Reform legislation is pending in California, Connecticut, Delaware, Florida, Illinois, Kentucky, Massachusetts, Michigan, Minnesota, New Jersey, New York, Oregon, Pennsylvania, Rhode Island, and Tennessee. In Alaska, Louisiana, Ohio, Oklahoma, South Carolina, South Dakota, and Wisconsin, legislators have announced plans to introduce bills in their upcoming sessions. In Colorado, Georgia, and Virginia, legislators have announced plans to revive previously introduced measures to curb eminent domain abuse.
Constitutional Amendments Considered
In several states–Alabama, California, Florida, Michigan, New Jersey, and Texas–legislators are mobilizing to support proposed state constitutional amendments prohibiting eminent domain for private development. In states with voter initiative, citizen activists are considering direct action.
Governors and legislators in Arkansas, Delaware, Florida, Indiana, Missouri, New Hampshire, and Tennessee have created state commissions to study the use of eminent domain and needed reforms. Legislators in Nevada and Utah took action to improve protections for property owners before the Kelo ruling.
Numerous localities have reacted by passing new ordinances limiting use of eminent domain, and citizens are urging action from local councils or in some cases considering local voter initiatives to restrain governments from taking private property.
Congress Voices ‘Grave Disapproval’
Congress is also reacting to the ruling. A symbolic resolution registering the House of Representatives’ “grave disapproval” of the ruling passed with 365 votes, and legislation has since been introduced to put legal teeth behind that sentiment.

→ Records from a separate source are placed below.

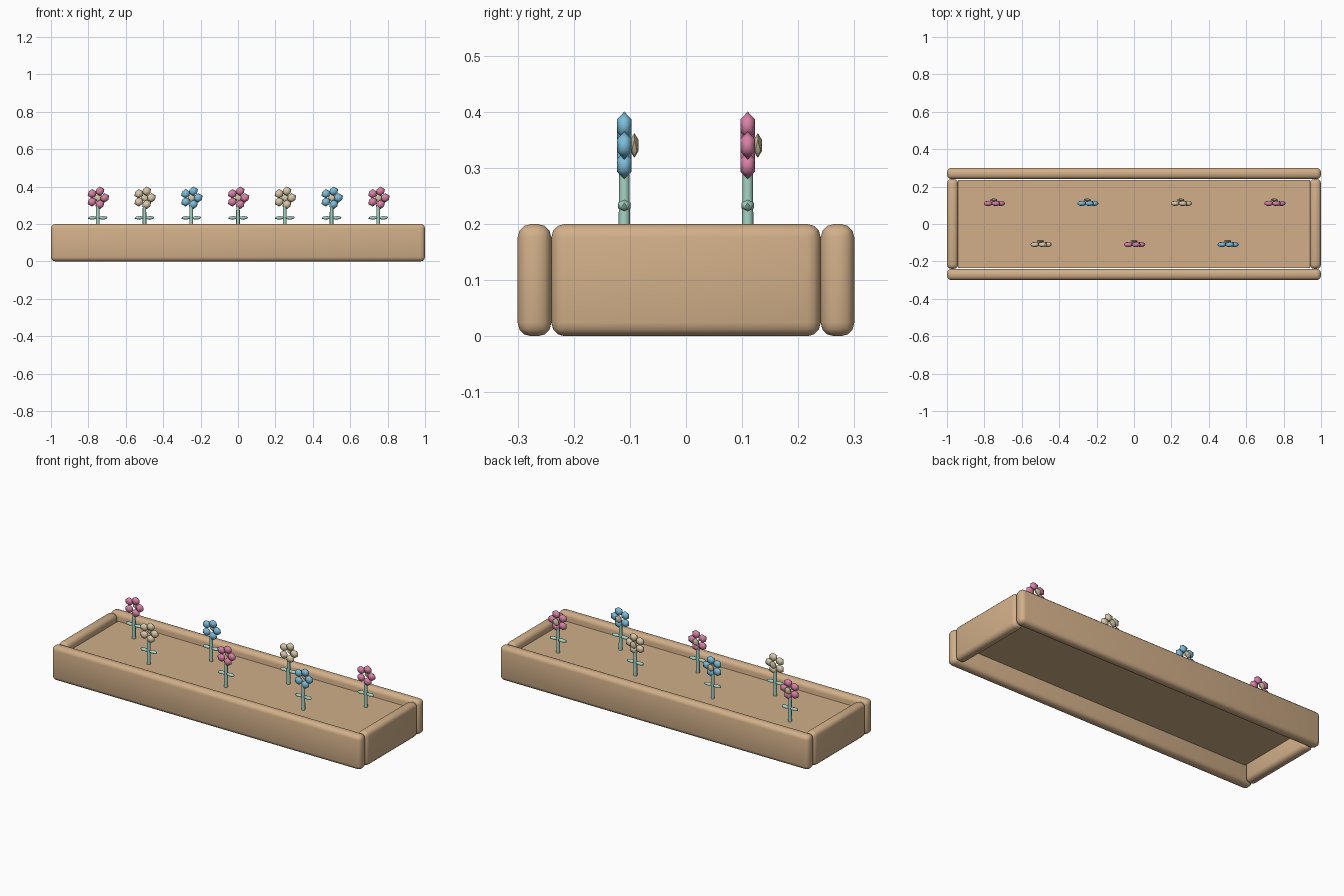
import bpy, math

if "Cube" in bpy.data.objects:
    bpy.data.objects.remove(bpy.data.objects["Cube"])


def material(name, rgb):
    m = bpy.data.materials.new(name)
    m.diffuse_color = (*rgb, 1)
    m.use_nodes = True
    m.node_tree.nodes["Principled BSDF"].inputs["Base Color"].default_value = m.diffuse_color
    return m


wood = material("tan_wood", (0.64, 0.43, 0.25))
green = material("pale_green", (0.38, 0.66, 0.55))
cream = material("cream", (0.70, 0.59, 0.40))
pink = material("pink", (0.70, 0.22, 0.38))
blue = material("blue", (0.20, 0.51, 0.71))


def box(name, loc, size, bevel=0.0):
    bpy.ops.mesh.primitive_cube_add(size=1, location=loc)
    o = bpy.context.object
    o.name = name
    o.scale = size
    bpy.ops.object.transform_apply(location=False, rotation=False, scale=True)
    o.data.materials.append(wood)
    if bevel:
        b = o.modifiers.new("rounded_edges", 'BEVEL')
        b.width = bevel
        b.segments = 3
        bpy.ops.object.modifier_apply(modifier=b.name)
        bpy.ops.object.shade_smooth_by_angle(angle=math.radians(35))
    return o


def blob(name, loc, half, mat):
    # Low-poly ellipsoid with a hexagonal outline
    bpy.ops.mesh.primitive_ico_sphere_add(subdivisions=1, radius=1, location=loc)
    o = bpy.context.object
    o.name = name
    o.scale = half
    bpy.ops.object.transform_apply(location=False, rotation=False, scale=True)
    o.data.materials.append(mat)
    bpy.ops.object.shade_smooth_by_angle(angle=math.radians(60))
    return o


# Planter frame and its filling
for s, side in ((-1, "front"), (1, "back")):
    box(side + "_plank", (0, s * 0.27, 0.1), (2, 0.06, 0.2), 0.024)
for s, side in ((-1, "left"), (1, "right")):
    box(side + "_plank", (s * 0.97, 0, 0.1), (0.06, 0.48, 0.2), 0.024)
box("bed", (0, 0, 0.128), (1.88, 0.47, 0.055))


def flower(x, y, mat):
    # Stem
    bpy.ops.mesh.primitive_cone_add(vertices=8, radius1=0.0105, radius2=0.009,
                                    depth=0.165, location=(x, y, 0.2325))
    o = bpy.context.object
    o.name = "stem"
    o.data.materials.append(green)
    bpy.ops.object.shade_smooth_by_angle(angle=math.radians(50))
    # Leaves
    for s in (-1, 1):
        blob("leaf", (x + s * 0.028, y, 0.233), (0.028, 0.0135, 0.0105), green)
    # Ring of five petals
    for i in range(5):
        a = math.tau * i / 5
        blob("petal", (x + 0.037 * math.cos(a), y, 0.34 + 0.037 * math.sin(a)),
             (0.0265, 0.0155, 0.025), mat)
    # Flower centre on the back
    blob("flower_centre", (x, y + 0.018, 0.34), (0.022, 0.009, 0.022), cream)


# Two staggered rows
for i, mat in enumerate((pink, cream, blue, pink, cream, blue, pink)):
    flower(-0.75 + 0.25 * i, 0.11 if i % 2 == 0 else -0.11, mat)
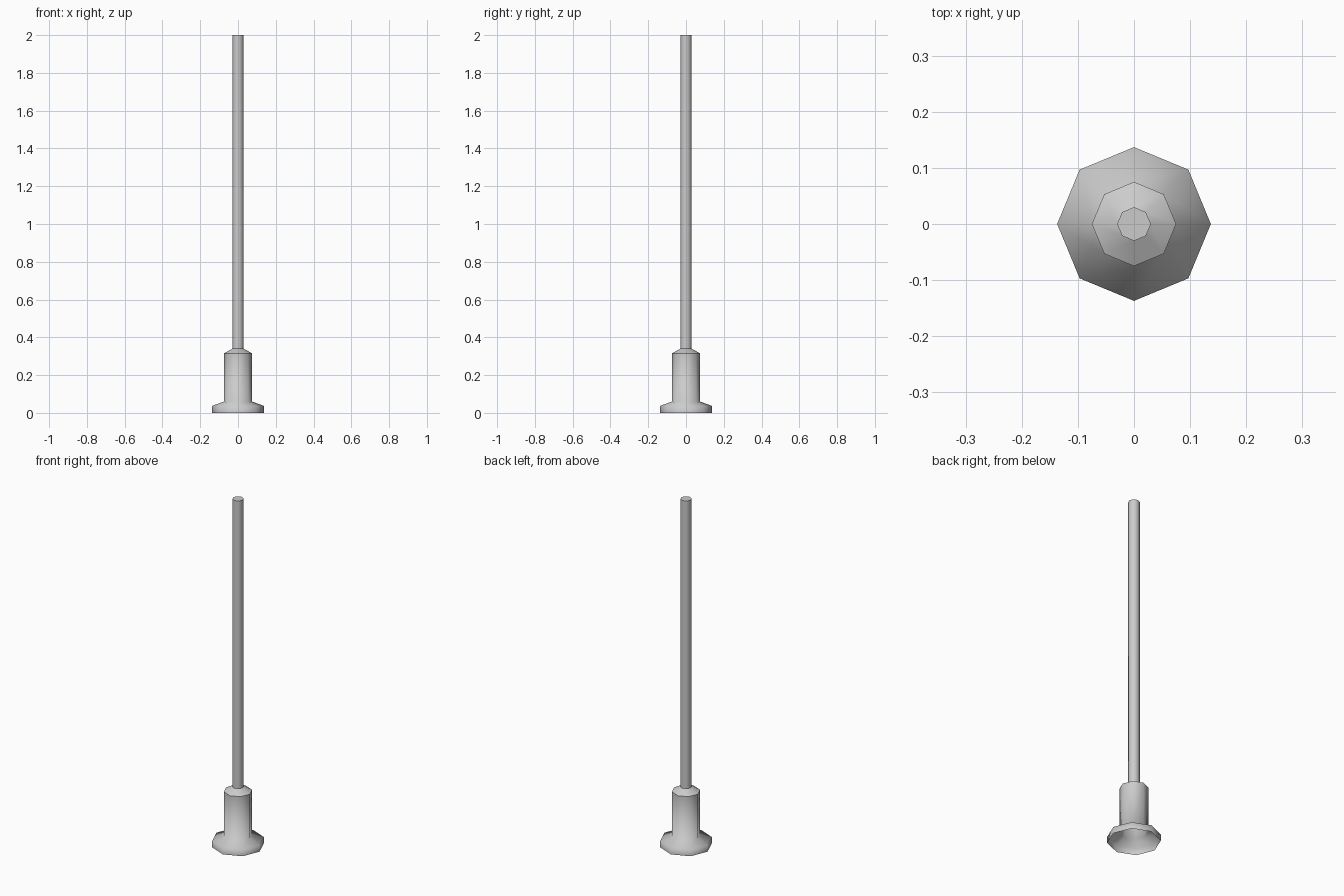
import bpy, bmesh
from math import cos, sin, tau

if "Cube" in bpy.data.objects:
    bpy.data.objects.remove(bpy.data.objects["Cube"])

SIDES = 8


def lathe(name, profile, sharp=(), cap_top=False):
    """Turn an (r, z) profile around z; rings listed in sharp keep hard edges."""
    bm = bmesh.new()
    rings = [[bm.verts.new((r * cos(tau * i / SIDES), r * sin(tau * i / SIDES), z))
              for i in range(SIDES)] for r, z in profile]
    for a, b in zip(rings, rings[1:]):
        for i in range(SIDES):
            j = (i + 1) % SIDES
            bm.faces.new((a[i], a[j], b[j], b[i])).smooth = True
    if cap_top:
        bm.faces.new(rings[-1])
    for k in sharp:
        for i in range(SIDES):
            bm.edges.get((rings[k][i], rings[k][(i + 1) % SIDES])).smooth = False
    mesh = bpy.data.meshes.new(name)
    bm.to_mesh(mesh)
    bm.free()
    obj = bpy.data.objects.new(name, mesh)
    bpy.context.collection.objects.link(obj)
    return obj


# Flared foot and sleeve, hollow underneath
lathe("base_sleeve", [(0.137, 0), (0.137, 0.037), (0.075, 0.06),
                      (0.075, 0.315), (0.03, 0.34)], sharp=(3,))

# Slim pole with flat top
lathe("pole", [(0.03, 0.34), (0.03, 2.0)], sharp=(1,), cap_top=True)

Conservatives, including House Judiciary Chairman James Sensenbrenner (R-WI), are teaming up with liberal Reps. Sheila Jackson Lee (D-TX) and Maxine Waters (D-CA) to restrict use of federal development assistance and community development block grants in communities that allow property to be seized for private redevelopment. They and other Republicans and Democrats are working with a coalition whose members range from the NAACP to religious groups to farmers.
“One positive from this [Court decision] is the interesting alliance between traditional liberals, who like to look out for the little guy, and traditional conservatives and libertarians, who defend individual rights and property rights,” said John Tillman, president of Americans for Limited Government, a group that works to defend property rights. “A tremendous grassroots movement is building on eminent domain.”
Ruling Redefined Public Use
Kelo centered on the legal notion of “public use.” The Court ruled that taking homes from private owners and giving them to a real estate developer to build a commercial complex projected to increase jobs and tax receipts was a constitutionally sound “public use.”
The Fifth Amendment to the Constitution allows governments to take private property for “public use,” provided that property owners are paid “just compensation.” For most of the nation’s history, public use was understood to be something used by and for the public, such as government buildings or public roads.
In the Kelo case, the private developer stands to reap millions of dollars of profit, and the property would be under the control of private owners.
Paul Jacob ([email protected]) is a senior fellow at Americans for Limited Government. His daily “Common Sense” commentary appears on the Web at GetLiberty.org and on more than 150 radio stations across America.
For more information …
The Castle Coalition offers model legislation on its Web site at http://www.CastleCoalition.org.
Information on the Kelo aftermath is also available on the Web site of Americans for Limited Government, http://www.limitedgov.org/sites/lg/issues_property_rights.aspx.